Work instruction |
Output the line that contains "9), (16, 18))" and every line after it to the end of the entries, with nothing added or left out.

Input records |
---------------

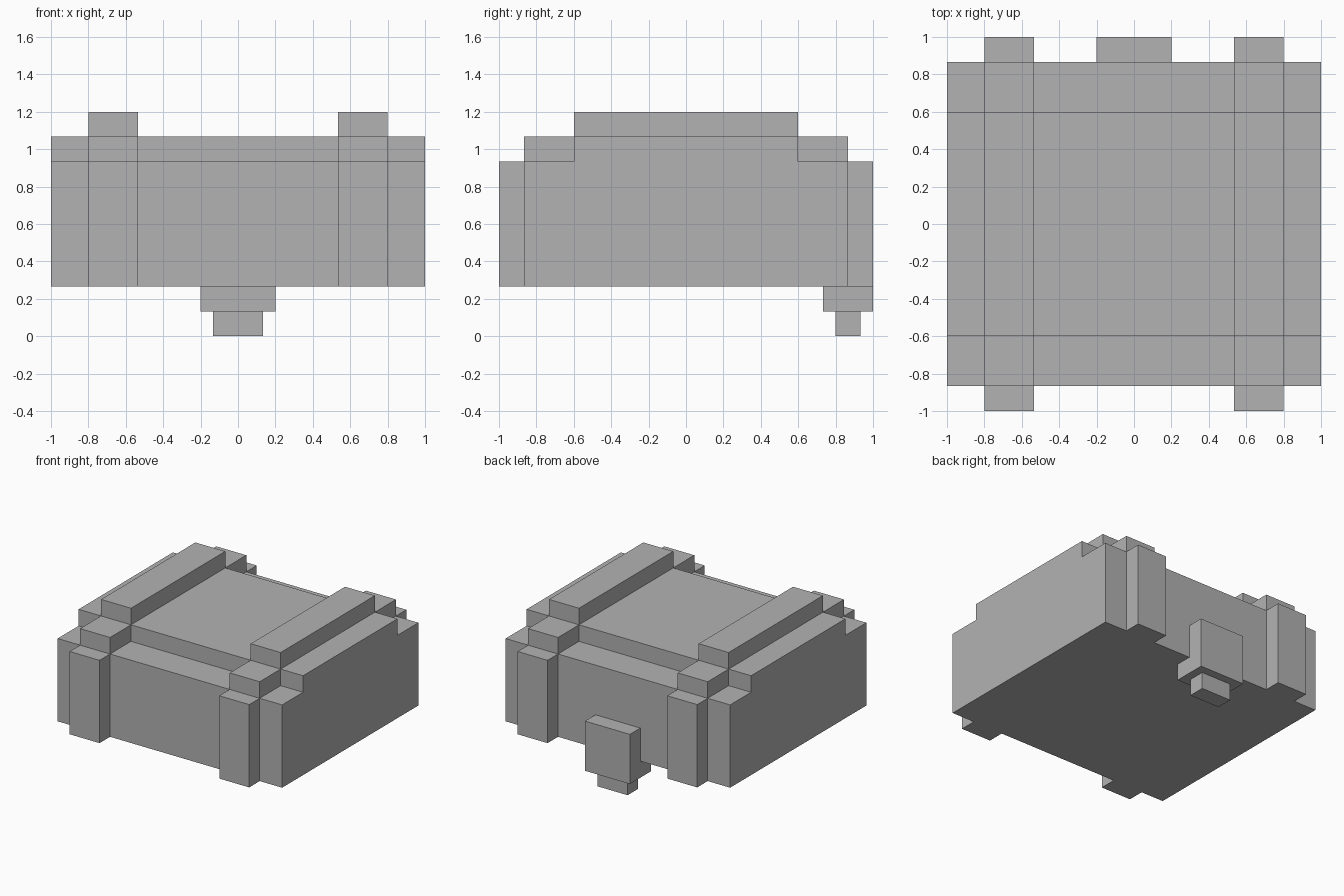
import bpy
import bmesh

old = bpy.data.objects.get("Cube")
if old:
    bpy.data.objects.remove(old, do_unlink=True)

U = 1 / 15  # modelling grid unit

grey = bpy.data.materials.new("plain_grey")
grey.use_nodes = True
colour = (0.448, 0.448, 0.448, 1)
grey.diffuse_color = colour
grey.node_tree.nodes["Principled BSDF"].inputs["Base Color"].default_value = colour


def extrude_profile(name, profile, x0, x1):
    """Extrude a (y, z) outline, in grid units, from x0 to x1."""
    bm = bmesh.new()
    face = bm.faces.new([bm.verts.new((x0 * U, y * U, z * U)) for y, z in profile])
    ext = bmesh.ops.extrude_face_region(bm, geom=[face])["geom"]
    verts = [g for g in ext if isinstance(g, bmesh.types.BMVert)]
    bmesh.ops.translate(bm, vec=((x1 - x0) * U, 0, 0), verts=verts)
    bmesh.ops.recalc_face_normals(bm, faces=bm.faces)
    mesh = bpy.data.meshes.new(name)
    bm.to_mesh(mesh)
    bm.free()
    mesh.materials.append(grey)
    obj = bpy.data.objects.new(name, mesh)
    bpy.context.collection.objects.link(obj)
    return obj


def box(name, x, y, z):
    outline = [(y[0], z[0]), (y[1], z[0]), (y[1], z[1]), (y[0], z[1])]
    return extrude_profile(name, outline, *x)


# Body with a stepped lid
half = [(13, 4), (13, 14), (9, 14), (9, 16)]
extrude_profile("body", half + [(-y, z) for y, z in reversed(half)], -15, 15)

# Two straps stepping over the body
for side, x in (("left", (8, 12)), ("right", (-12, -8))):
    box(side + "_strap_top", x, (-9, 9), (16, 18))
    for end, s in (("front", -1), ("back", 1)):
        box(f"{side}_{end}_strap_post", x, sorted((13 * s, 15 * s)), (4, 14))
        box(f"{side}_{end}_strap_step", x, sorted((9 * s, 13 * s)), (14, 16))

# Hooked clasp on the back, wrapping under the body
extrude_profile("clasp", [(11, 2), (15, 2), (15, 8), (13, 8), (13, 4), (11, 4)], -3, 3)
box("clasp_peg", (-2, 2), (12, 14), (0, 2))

---------------

Exercise response |
    box(side + "_strap_top", x, (-9, 9), (16, 18))
    for end, s in (("front", -1), ("back", 1)):
        box(f"{side}_{end}_strap_post", x, sorted((13 * s, 15 * s)), (4, 14))
        box(f"{side}_{end}_strap_step", x, sorted((9 * s, 13 * s)), (14, 16))

# Hooked clasp on the back, wrapping under the body
extrude_profile("clasp", [(11, 2), (15, 2), (15, 8), (13, 8), (13, 4), (11, 4)], -3, 3)
box("clasp_peg", (-2, 2), (12, 14), (0, 2))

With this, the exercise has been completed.